*Your objective*.
Print the data below exactly as it stands, and keep the pictures out.

*Material for this task*.
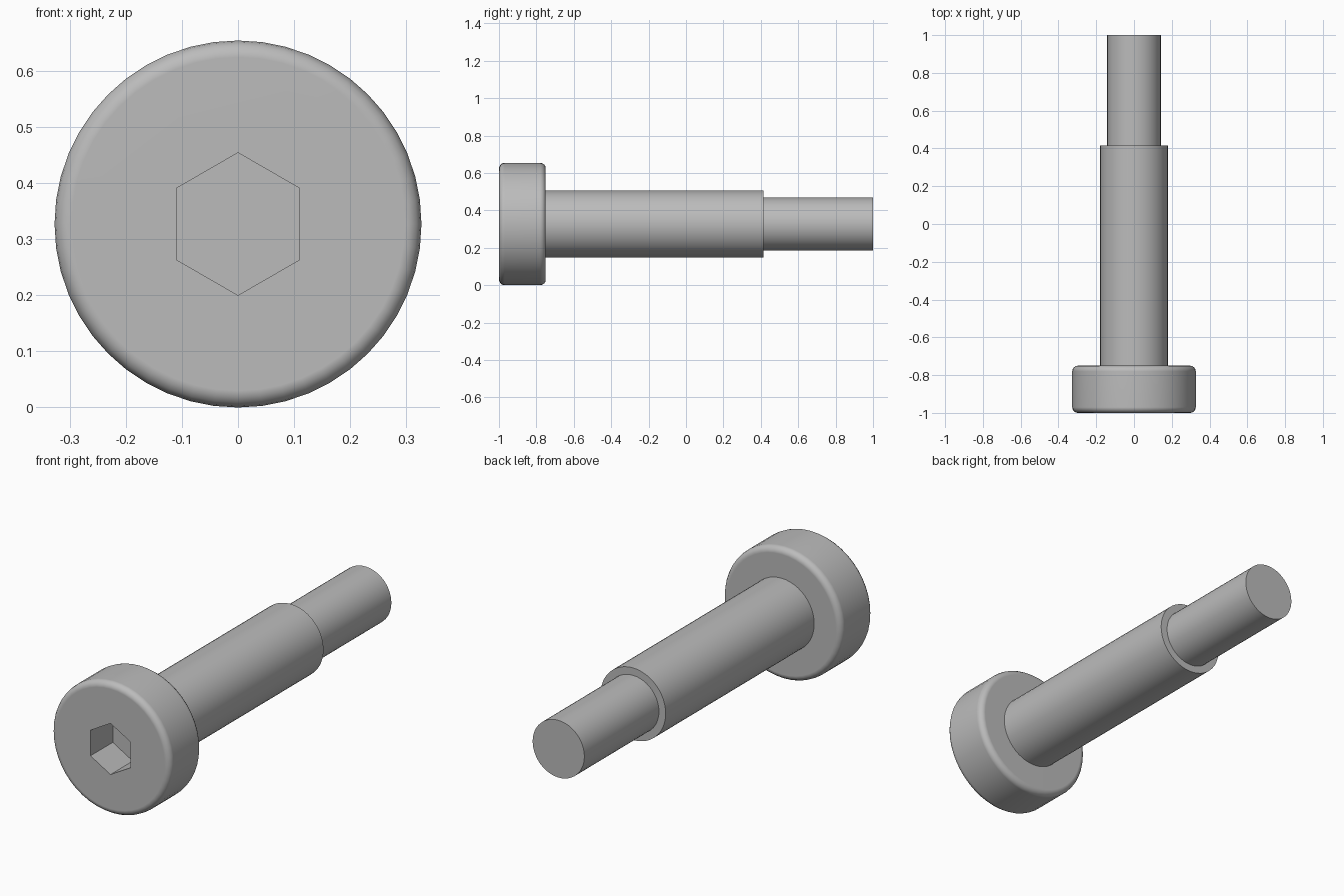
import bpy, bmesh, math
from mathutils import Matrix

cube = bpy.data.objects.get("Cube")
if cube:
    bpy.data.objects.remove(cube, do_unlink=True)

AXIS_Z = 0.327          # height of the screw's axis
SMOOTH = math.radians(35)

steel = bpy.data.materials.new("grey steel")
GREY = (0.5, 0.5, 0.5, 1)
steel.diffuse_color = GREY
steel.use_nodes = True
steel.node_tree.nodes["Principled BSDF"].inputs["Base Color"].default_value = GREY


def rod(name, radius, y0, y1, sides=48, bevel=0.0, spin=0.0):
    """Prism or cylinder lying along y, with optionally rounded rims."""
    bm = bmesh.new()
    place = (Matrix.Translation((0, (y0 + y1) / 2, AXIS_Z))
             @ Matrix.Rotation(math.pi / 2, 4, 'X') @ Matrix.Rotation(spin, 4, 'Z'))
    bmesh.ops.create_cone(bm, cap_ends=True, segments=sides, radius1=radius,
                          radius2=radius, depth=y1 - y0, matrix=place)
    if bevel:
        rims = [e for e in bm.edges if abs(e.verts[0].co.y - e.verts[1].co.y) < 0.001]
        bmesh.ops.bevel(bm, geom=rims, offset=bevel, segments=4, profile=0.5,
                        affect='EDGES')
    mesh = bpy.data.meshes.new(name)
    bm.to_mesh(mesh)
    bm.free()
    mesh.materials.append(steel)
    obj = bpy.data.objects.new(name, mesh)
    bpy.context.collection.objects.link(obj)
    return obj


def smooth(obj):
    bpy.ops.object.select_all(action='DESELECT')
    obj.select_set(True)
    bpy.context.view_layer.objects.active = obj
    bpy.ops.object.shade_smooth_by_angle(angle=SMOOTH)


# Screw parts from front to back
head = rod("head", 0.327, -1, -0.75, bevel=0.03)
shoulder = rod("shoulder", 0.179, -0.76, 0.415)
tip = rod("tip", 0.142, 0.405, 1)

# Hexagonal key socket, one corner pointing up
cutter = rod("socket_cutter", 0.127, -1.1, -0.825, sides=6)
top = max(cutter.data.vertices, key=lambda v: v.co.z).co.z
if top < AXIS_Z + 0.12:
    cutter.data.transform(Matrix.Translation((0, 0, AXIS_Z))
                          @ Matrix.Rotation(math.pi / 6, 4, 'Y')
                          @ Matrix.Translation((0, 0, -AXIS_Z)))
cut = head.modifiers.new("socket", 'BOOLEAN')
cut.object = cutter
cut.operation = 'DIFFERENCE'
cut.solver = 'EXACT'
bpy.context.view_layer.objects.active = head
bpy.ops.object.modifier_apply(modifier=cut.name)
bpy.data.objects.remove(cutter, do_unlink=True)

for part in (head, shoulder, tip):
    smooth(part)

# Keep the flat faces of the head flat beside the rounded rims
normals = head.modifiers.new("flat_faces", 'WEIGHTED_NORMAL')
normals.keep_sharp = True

*Task answer*.
import bpy, bmesh, math
from mathutils import Matrix

cube = bpy.data.objects.get("Cube")
if cube:
    bpy.data.objects.remove(cube, do_unlink=True)

AXIS_Z = 0.327          # height of the screw's axis
SMOOTH = math.radians(35)

steel = bpy.data.materials.new("grey steel")
GREY = (0.5, 0.5, 0.5, 1)
steel.diffuse_color = GREY
steel.use_nodes = True
steel.node_tree.nodes["Principled BSDF"].inputs["Base Color"].default_value = GREY


def rod(name, radius, y0, y1, sides=48, bevel=0.0, spin=0.0):
    """Prism or cylinder lying along y, with optionally rounded rims."""
    bm = bmesh.new()
    place = (Matrix.Translation((0, (y0 + y1) / 2, AXIS_Z))
             @ Matrix.Rotation(math.pi / 2, 4, 'X') @ Matrix.Rotation(spin, 4, 'Z'))
    bmesh.ops.create_cone(bm, cap_ends=True, segments=sides, radius1=radius,
                          radius2=radius, depth=y1 - y0, matrix=place)
    if bevel:
        rims = [e for e in bm.edges if abs(e.verts[0].co.y - e.verts[1].co.y) < 0.001]
        bmesh.ops.bevel(bm, geom=rims, offset=bevel, segments=4, profile=0.5,
                        affect='EDGES')
    mesh = bpy.data.meshes.new(name)
    bm.to_mesh(mesh)
    bm.free()
    mesh.materials.append(steel)
    obj = bpy.data.objects.new(name, mesh)
    bpy.context.collection.objects.link(obj)
    return obj


def smooth(obj):
    bpy.ops.object.select_all(action='DESELECT')
    obj.select_set(True)
    bpy.context.view_layer.objects.active = obj
    bpy.ops.object.shade_smooth_by_angle(angle=SMOOTH)


# Screw parts from front to back
head = rod("head", 0.327, -1, -0.75, bevel=0.03)
shoulder = rod("shoulder", 0.179, -0.76, 0.415)
tip = rod("tip", 0.142, 0.405, 1)

# Hexagonal key socket, one corner pointing up
cutter = rod("socket_cutter", 0.127, -1.1, -0.825, sides=6)
top = max(cutter.data.vertices, key=lambda v: v.co.z).co.z
if top < AXIS_Z + 0.12:
    cutter.data.transform(Matrix.Translation((0, 0, AXIS_Z))
                          @ Matrix.Rotation(math.pi / 6, 4, 'Y')
                          @ Matrix.Translation((0, 0, -AXIS_Z)))
cut = head.modifiers.new("socket", 'BOOLEAN')
cut.object = cutter
cut.operation = 'DIFFERENCE'
cut.solver = 'EXACT'
bpy.context.view_layer.objects.active = head
bpy.ops.object.modifier_apply(modifier=cut.name)
bpy.data.objects.remove(cutter, do_unlink=True)

for part in (head, shoulder, tip):
    smooth(part)

# Keep the flat faces of the head flat beside the rounded rims
normals = head.modifiers.new("flat_faces", 'WEIGHTED_NORMAL')
normals.keep_sharp = True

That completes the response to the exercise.